• _AIM OF THE TASK_
Which lines hold the word "color"? Copy each of them from the material.

***** DATA FOR PROCESSING *****

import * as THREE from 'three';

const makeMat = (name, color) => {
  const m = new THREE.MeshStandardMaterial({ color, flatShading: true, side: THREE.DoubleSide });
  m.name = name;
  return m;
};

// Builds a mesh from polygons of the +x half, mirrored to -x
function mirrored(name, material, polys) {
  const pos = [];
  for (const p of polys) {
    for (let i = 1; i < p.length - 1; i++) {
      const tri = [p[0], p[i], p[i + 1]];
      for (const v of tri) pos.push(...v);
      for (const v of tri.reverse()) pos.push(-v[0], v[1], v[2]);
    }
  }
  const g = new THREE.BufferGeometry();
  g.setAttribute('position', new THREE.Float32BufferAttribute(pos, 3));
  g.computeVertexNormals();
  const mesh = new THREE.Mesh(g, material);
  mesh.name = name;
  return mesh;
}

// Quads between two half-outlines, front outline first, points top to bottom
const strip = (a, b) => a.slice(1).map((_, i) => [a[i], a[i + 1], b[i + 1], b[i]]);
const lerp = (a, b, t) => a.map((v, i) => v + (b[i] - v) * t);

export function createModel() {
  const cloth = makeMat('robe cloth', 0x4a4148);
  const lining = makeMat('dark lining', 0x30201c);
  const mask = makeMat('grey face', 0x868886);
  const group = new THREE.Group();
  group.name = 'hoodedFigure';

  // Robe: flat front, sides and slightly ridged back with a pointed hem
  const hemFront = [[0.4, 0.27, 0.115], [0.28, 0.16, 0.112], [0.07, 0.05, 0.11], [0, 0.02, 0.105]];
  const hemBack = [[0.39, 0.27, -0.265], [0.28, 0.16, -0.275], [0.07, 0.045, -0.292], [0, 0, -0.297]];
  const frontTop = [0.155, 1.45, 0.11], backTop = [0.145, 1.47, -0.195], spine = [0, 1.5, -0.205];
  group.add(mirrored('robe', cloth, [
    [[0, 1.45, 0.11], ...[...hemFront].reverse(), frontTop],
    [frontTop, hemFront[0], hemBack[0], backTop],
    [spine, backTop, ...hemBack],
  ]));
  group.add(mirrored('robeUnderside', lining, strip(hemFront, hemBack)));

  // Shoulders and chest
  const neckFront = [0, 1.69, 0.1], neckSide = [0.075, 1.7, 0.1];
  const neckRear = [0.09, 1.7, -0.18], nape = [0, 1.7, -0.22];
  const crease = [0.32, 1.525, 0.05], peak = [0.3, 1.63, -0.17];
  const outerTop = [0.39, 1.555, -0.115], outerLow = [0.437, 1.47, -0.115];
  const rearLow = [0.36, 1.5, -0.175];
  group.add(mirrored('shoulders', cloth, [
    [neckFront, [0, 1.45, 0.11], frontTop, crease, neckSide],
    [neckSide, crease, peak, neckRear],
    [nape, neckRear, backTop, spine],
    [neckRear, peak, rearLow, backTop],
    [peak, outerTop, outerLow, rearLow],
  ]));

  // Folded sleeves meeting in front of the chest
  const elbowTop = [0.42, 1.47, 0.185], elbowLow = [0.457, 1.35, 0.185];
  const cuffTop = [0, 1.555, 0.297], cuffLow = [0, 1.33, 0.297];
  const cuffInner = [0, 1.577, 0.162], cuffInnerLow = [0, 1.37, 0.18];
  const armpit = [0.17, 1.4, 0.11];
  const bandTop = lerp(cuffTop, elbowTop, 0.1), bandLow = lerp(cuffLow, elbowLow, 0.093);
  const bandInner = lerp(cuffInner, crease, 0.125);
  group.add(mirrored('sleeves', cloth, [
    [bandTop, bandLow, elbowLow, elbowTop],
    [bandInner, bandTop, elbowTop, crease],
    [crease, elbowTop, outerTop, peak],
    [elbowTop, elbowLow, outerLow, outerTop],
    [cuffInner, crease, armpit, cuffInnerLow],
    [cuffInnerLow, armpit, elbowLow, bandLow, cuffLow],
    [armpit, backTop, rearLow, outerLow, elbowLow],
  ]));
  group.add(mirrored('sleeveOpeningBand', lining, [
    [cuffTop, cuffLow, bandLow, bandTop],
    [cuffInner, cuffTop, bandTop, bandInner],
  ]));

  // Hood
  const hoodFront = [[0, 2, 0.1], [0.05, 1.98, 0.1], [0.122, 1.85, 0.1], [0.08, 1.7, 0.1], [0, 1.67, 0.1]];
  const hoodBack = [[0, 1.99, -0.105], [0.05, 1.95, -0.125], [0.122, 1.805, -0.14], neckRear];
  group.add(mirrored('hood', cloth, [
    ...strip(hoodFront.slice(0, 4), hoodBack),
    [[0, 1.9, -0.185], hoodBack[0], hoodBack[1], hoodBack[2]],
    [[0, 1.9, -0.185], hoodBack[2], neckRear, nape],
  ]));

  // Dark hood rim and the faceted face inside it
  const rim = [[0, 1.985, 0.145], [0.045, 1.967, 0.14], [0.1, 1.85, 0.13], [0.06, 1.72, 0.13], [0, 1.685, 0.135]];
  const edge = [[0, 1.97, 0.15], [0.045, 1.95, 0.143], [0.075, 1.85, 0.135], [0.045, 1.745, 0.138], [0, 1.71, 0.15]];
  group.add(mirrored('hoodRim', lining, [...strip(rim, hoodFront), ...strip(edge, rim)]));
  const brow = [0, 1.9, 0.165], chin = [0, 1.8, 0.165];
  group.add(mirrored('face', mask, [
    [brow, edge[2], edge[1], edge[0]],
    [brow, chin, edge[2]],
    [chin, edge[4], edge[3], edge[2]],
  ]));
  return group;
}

*****
***** DATA FOR PROCESSING *****

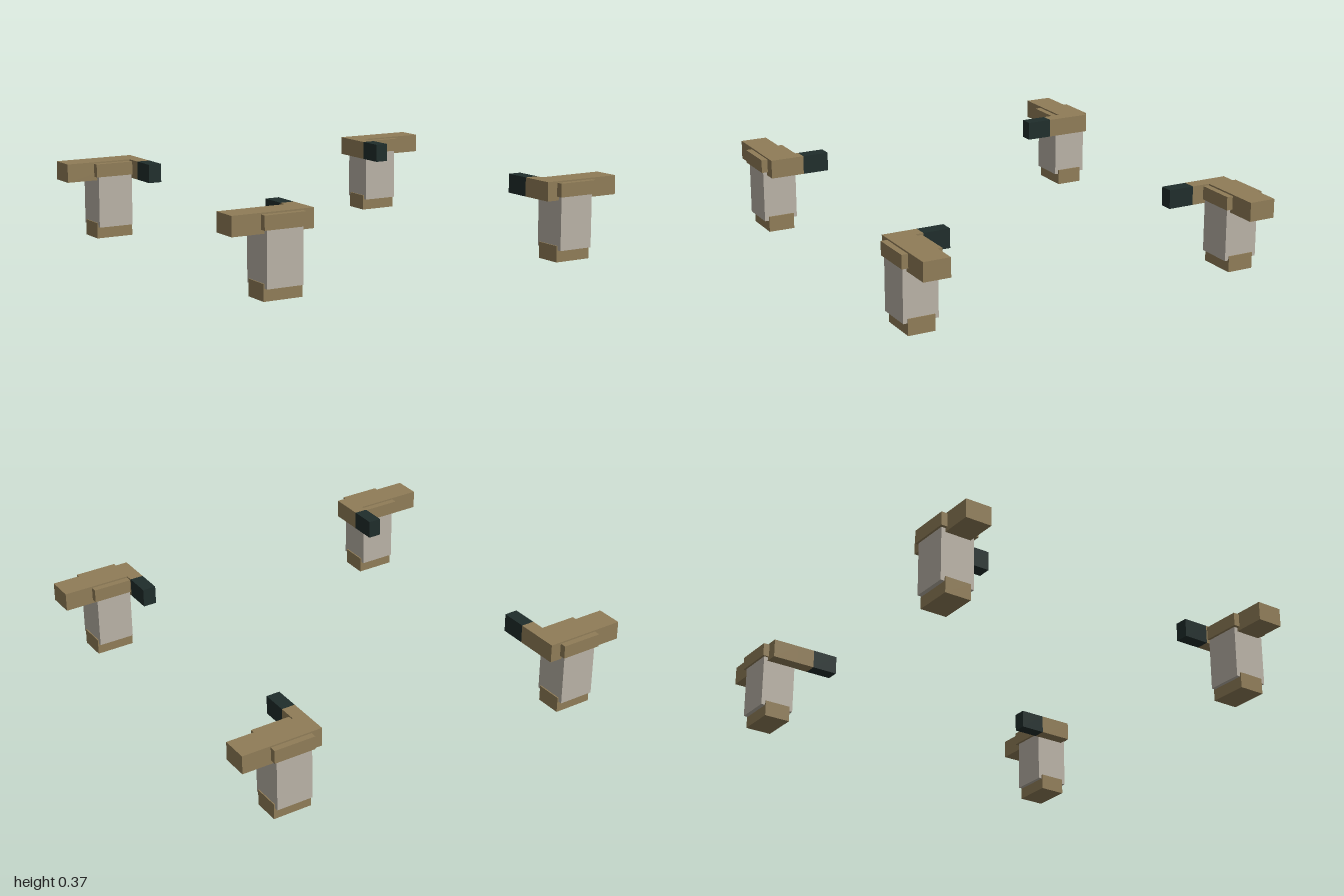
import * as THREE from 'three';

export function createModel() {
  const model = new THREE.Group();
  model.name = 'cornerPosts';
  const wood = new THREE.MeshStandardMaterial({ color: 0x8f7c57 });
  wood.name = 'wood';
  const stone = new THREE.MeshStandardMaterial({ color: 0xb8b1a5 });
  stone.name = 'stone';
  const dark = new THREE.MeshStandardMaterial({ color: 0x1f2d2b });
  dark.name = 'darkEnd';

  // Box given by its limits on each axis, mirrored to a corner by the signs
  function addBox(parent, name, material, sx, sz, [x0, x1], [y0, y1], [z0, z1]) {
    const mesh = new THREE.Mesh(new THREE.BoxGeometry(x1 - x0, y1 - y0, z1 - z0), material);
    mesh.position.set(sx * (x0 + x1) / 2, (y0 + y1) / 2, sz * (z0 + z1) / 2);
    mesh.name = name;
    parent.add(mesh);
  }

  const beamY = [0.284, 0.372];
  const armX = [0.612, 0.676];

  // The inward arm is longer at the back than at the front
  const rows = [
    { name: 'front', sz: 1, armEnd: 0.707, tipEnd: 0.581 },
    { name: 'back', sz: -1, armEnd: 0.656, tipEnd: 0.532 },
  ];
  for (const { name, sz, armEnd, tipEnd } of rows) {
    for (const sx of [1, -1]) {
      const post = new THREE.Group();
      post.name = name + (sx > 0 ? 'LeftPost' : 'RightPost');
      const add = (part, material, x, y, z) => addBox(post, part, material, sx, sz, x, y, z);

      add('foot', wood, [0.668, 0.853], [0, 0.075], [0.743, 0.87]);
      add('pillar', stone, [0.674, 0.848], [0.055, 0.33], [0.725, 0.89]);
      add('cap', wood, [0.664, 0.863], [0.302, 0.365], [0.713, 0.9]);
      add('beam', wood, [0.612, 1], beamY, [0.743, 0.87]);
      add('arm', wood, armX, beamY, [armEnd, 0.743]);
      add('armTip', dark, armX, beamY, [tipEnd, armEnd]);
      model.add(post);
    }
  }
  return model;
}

*****

• _WRITTEN SOLUTION_
const makeMat = (name, color) => {
  const m = new THREE.MeshStandardMaterial({ color, flatShading: true, side: THREE.DoubleSide });
  const wood = new THREE.MeshStandardMaterial({ color: 0x8f7c57 });
  const stone = new THREE.MeshStandardMaterial({ color: 0xb8b1a5 });
  const dark = new THREE.MeshStandardMaterial({ color: 0x1f2d2b });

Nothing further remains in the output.